THE DATA:
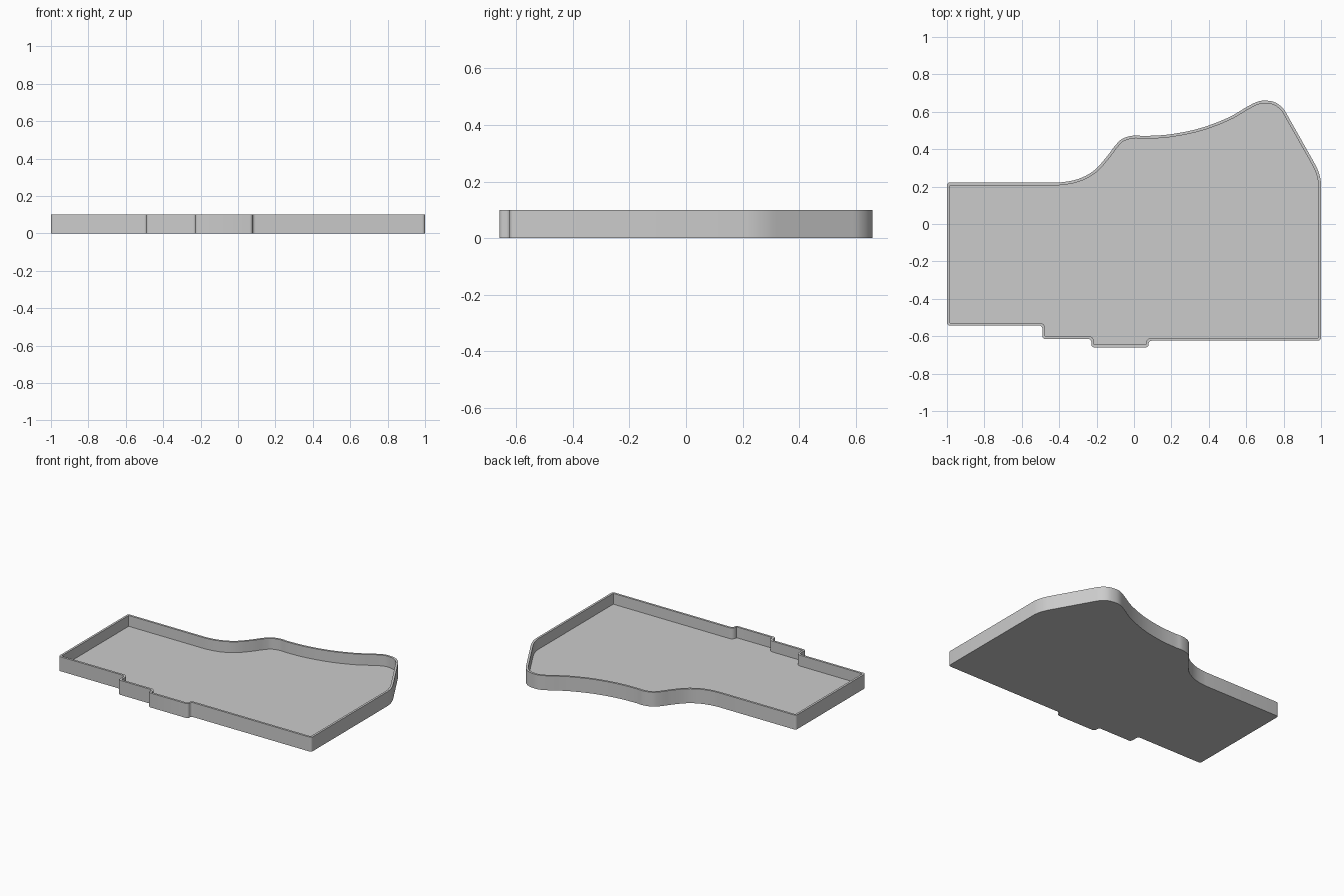
import bpy, bmesh, math
from mathutils import Vector

if "Cube" in bpy.data.objects:
    bpy.data.objects.remove(bpy.data.objects["Cube"])

HEIGHT, FLOOR, WALL, RADIUS = 0.10, 0.025, 0.015, 0.016


def spline(pts, steps=5):
    """Smooth curve through pts; the first and last only steer the ends."""
    p = [Vector(q) for q in pts]
    out = []
    for a, b, c, d in zip(p, p[1:], p[2:], p[3:]):
        for i in range(steps):
            t = i / steps
            out.append(0.5 * (2 * b + (c - a) * t + (2 * a - 5 * b + 4 * c - d) * t * t
                              + (3 * b - a - 3 * c + d) * t ** 3))
    return out + [p[-2]]


def rounded(prev, corner, nxt, segs=4):
    """Small fillet on a right-angled corner."""
    c = Vector(corner)
    u = (Vector(prev) - c).normalized() * RADIUS
    v = (Vector(nxt) - c).normalized() * RADIUS
    out = []
    for i in range(segs + 1):
        a = math.pi / 2 * i / segs
        out.append(c + u * (1 - math.sin(a)) + v * (1 - math.cos(a)))
    return out


def offset(pts, d):
    """Mitred inward offset of a counter-clockwise outline."""
    out = []
    n = len(pts)
    for i, p in enumerate(pts):
        e1 = (p - pts[i - 1]).normalized()
        e2 = (pts[(i + 1) % n] - p).normalized()
        n1, n2 = Vector((-e1.y, e1.x)), Vector((-e2.y, e2.x))
        out.append(p + (n1 + n2) * d / (1 + n1.dot(n2)))
    return out


# Straight front and side edges with stepped front, counter-clockwise
corners = [(-1, 0.222), (-1, -0.543), (-0.49, -0.543), (-0.49, -0.615),
           (-0.228, -0.615), (-0.228, -0.66), (0.078, -0.66), (0.078, -0.624),
           (1, -0.624)]
path = [(-0.5, 0.222)] + corners + [(1, 0.2)]
outline = []
for a, b, c in zip(path, path[1:], path[2:]):
    outline += rounded(a, b, c)

# Right shoulder, then the wavy back edge
outline += spline([(1, 0.1), (1, 0.215), (0.985, 0.283), (0.955, 0.343), (0.92, 0.405)])
outline += spline([(0.855, 0.52), (0.825, 0.573), (0.797, 0.618), (0.755, 0.65), (0.70, 0.66),
                   (0.655, 0.652), (0.60, 0.624), (0.50, 0.567), (0.35, 0.511),
                   (0.19, 0.479), (0.06, 0.471), (0.0, 0.473), (-0.06, 0.457),
                   (-0.10, 0.42), (-0.147, 0.358), (-0.215, 0.285), (-0.30, 0.24),
                   (-0.40, 0.222), (-0.5, 0.222)])
inner = offset(outline, WALL)

# Tray: underside, outer wall, rim, inner wall and floor
bm = bmesh.new()
rings = [[bm.verts.new((p.x, p.y, z)) for p in loop]
         for loop, z in ((outline, 0), (outline, HEIGHT), (inner, HEIGHT), (inner, FLOOR))]
n = len(outline)
for lo, hi in zip(rings, rings[1:]):
    for i in range(n):
        j = (i + 1) % n
        bm.faces.new((lo[i], lo[j], hi[j], hi[i]))
bm.faces.new(rings[0][::-1])
bm.faces.new(rings[3])
mesh = bpy.data.meshes.new("tray")
bm.to_mesh(mesh)
bm.free()

grey = bpy.data.materials.new("light grey")
grey.diffuse_color = (0.6, 0.6, 0.6, 1)
grey.use_nodes = True
grey.node_tree.nodes["Principled BSDF"].inputs["Base Color"].default_value = grey.diffuse_color
mesh.materials.append(grey)
tray = bpy.data.objects.new("tray", mesh)
bpy.context.collection.objects.link(tray)
bpy.context.view_layer.objects.active = tray
tray.select_set(True)
bpy.ops.object.shade_smooth_by_angle(angle=math.radians(30))
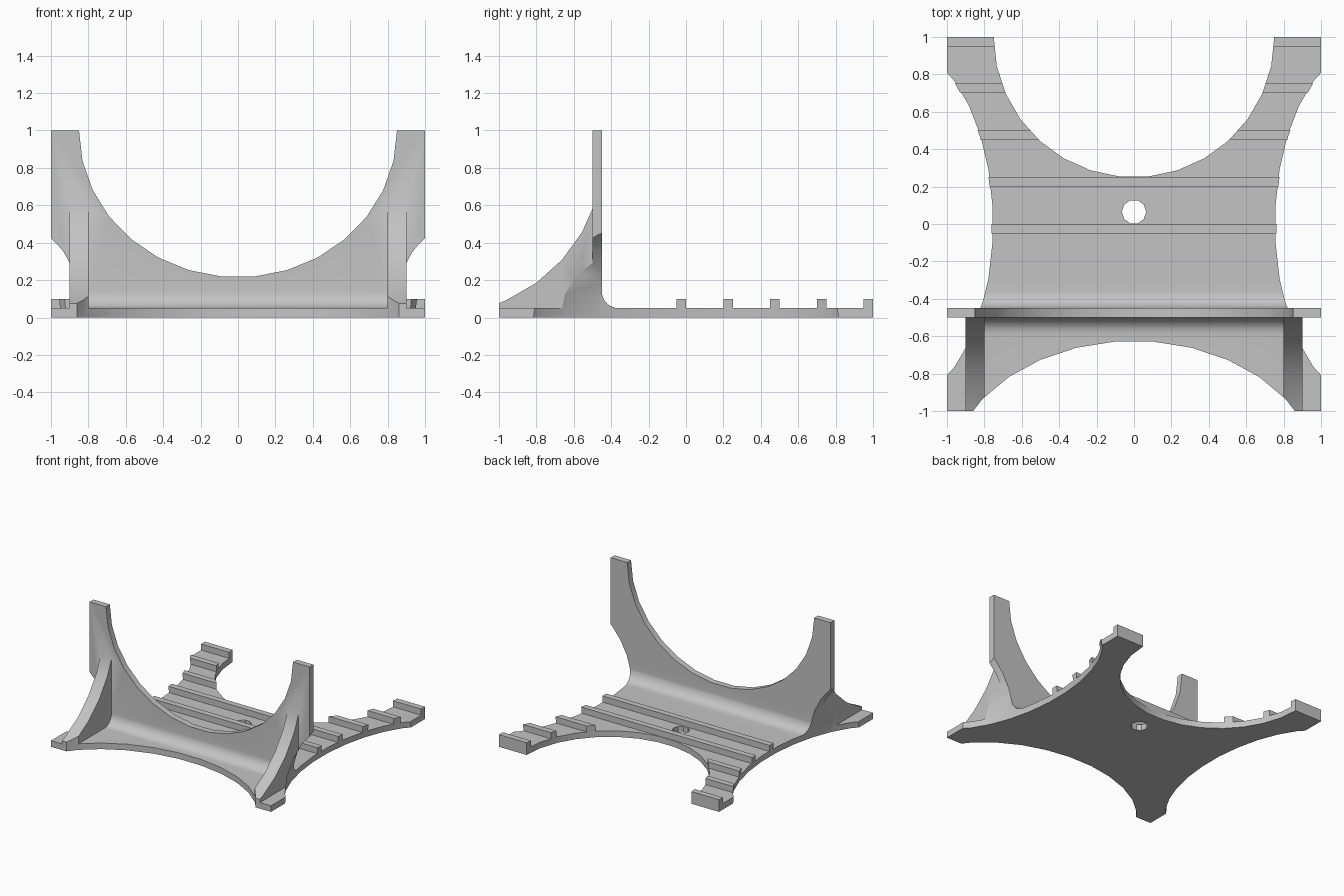
import bpy, bmesh
from math import cos, sin, radians
from mathutils import Matrix

cube = bpy.data.objects.get("Cube")
if cube:
    bpy.data.objects.remove(cube, do_unlink=True)

grey = bpy.data.materials.new("plain_grey")
grey.use_nodes = True
grey.diffuse_color = (0.55, 0.55, 0.55, 1)
grey.node_tree.nodes["Principled BSDF"].inputs["Base Color"].default_value = (0.55, 0.55, 0.55, 1)


def finish(name, bm):
    bmesh.ops.recalc_face_normals(bm, faces=bm.faces)
    mesh = bpy.data.meshes.new(name)
    bm.to_mesh(mesh)
    bm.free()
    mesh.materials.append(grey)
    obj = bpy.data.objects.new(name, mesh)
    bpy.context.collection.objects.link(obj)
    return obj


def prism(name, outline, axis, start, end):
    """Extrude a 2D outline along an axis; the outline uses the other two axes in order."""
    bm = bmesh.new()
    verts = []
    for point in outline:
        co = list(point)
        co.insert("xyz".index(axis), start)
        verts.append(bm.verts.new(co))
    result = bmesh.ops.extrude_face_region(bm, geom=[bm.faces.new(verts)])
    shift = [0, 0, 0]
    shift["xyz".index(axis)] = end - start
    moved = [g for g in result["geom"] if isinstance(g, bmesh.types.BMVert)]
    bmesh.ops.translate(bm, verts=moved, vec=shift)
    # The starting cap is kept or rebuilt so that the solid is closed
    edges = [e for e in bm.edges if e.is_boundary]
    if edges:
        bmesh.ops.holes_fill(bm, edges=edges)
    return finish(name, bm)


def arc(centre, rx, ry, first, last, steps):
    angles = [radians(first + (last - first) * i / steps) for i in range(steps + 1)]
    return [(centre[0] + rx * cos(a), centre[1] + ry * sin(a)) for a in angles]


def ellipse(centre, rx, ry, sides=30):
    return arc(centre, rx, ry, 0, 360, sides)[:-1]


def combine(target, tool, operation):
    mod = target.modifiers.new(operation.lower(), "BOOLEAN")
    mod.operation = operation
    mod.solver = "EXACT"
    mod.object = tool
    bpy.context.view_layer.objects.active = target
    bpy.ops.object.modifier_apply(modifier=mod.name)
    bpy.data.objects.remove(tool, do_unlink=True)


# Side profile: base plate, ribs, upright wall and its two fillets
plate, rib, fillet = 0.05, 0.1, 0.09
profile = [(-1, 0), (1, 0)]
for y in (1, 0.75, 0.5, 0.25, 0):
    if y < 1:
        profile.append((y, plate))
    profile += [(y, rib), (y - 0.05, rib), (y - 0.05, plate)]
low = plate + fillet
profile += arc((-0.45 + fillet, low), fillet, fillet, 270, 180, 8)
profile += [(-0.45, 1), (-0.5, 1)]
profile += arc((-0.5 - fillet, low), fillet, fillet, 0, -90, 8)
profile.append((-1, plate))
body = prism("cradle_stand", profile, "x", -1, 1)

# Curved gussets in front of the wall
gusset = [(-1, 0.02), (-0.47, 0.02), (-0.47, 0.62)]
curve = arc((-1.31, 0.89), 0.87, 0.87, -18, -66, 4)
gusset += curve + [(-1, 0.076)]
# The last curve point sits just ahead of the front edge
for left in (0.8, -0.9):
    combine(body, prism("gusset", gusset, "x", left, left + 0.1), "UNION")

# Large scoops: wall, back edge, front edge, and the small hole
cutters = [
    prism("wall_cutter", ellipse((0, 1), 0.85, 0.785), "y", -0.6, -0.3),
    prism("back_cutter", ellipse((0, 1), 0.75, 0.75), "z", -0.2, 0.4),
    prism("front_cutter", ellipse((0, -1.375), 1, 0.75), "z", -0.2, 0.8),
    prism("hole_cutter", ellipse((0, 0.065), 0.065, 0.065, 10), "z", -0.2, 0.4),
]

# Rounded waist on each side
for side in (-1, 1):
    bm = bmesh.new()
    place = Matrix.Translation((side * 1.25, 0, 0)) @ Matrix.Diagonal((0.5, 0.95, 0.625, 1))
    bmesh.ops.create_uvsphere(bm, u_segments=30, v_segments=16, radius=1, matrix=place)
    cutters.append(finish("waist_cutter", bm))
for cutter in cutters:
    combine(body, cutter, "DIFFERENCE")

bpy.ops.object.select_all(action="DESELECT")
body.select_set(True)
bpy.context.view_layer.objects.active = body
bpy.ops.object.shade_smooth_by_angle(angle=radians(30))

WHAT THIS TASK INVOLVES: Only lines belong in the copy, not pictures: write out exactly the lines of the records from the first through the one holding "for i, p in".

ANSWER BOX:
import bpy, bmesh, math
from mathutils import Vector

if "Cube" in bpy.data.objects:
    bpy.data.objects.remove(bpy.data.objects["Cube"])

HEIGHT, FLOOR, WALL, RADIUS = 0.10, 0.025, 0.015, 0.016


def spline(pts, steps=5):
    """Smooth curve through pts; the first and last only steer the ends."""
    p = [Vector(q) for q in pts]
    out = []
    for a, b, c, d in zip(p, p[1:], p[2:], p[3:]):
        for i in range(steps):
            t = i / steps
            out.append(0.5 * (2 * b + (c - a) * t + (2 * a - 5 * b + 4 * c - d) * t * t
                              + (3 * b - a - 3 * c + d) * t ** 3))
    return out + [p[-2]]


def rounded(prev, corner, nxt, segs=4):
    """Small fillet on a right-angled corner."""
    c = Vector(corner)
    u = (Vector(prev) - c).normalized() * RADIUS
    v = (Vector(nxt) - c).normalized() * RADIUS
    out = []
    for i in range(segs + 1):
        a = math.pi / 2 * i / segs
        out.append(c + u * (1 - math.sin(a)) + v * (1 - math.cos(a)))
    return out


def offset(pts, d):
    """Mitred inward offset of a counter-clockwise outline."""
    out = []
    n = len(pts)
    for i, p in enumerate(pts):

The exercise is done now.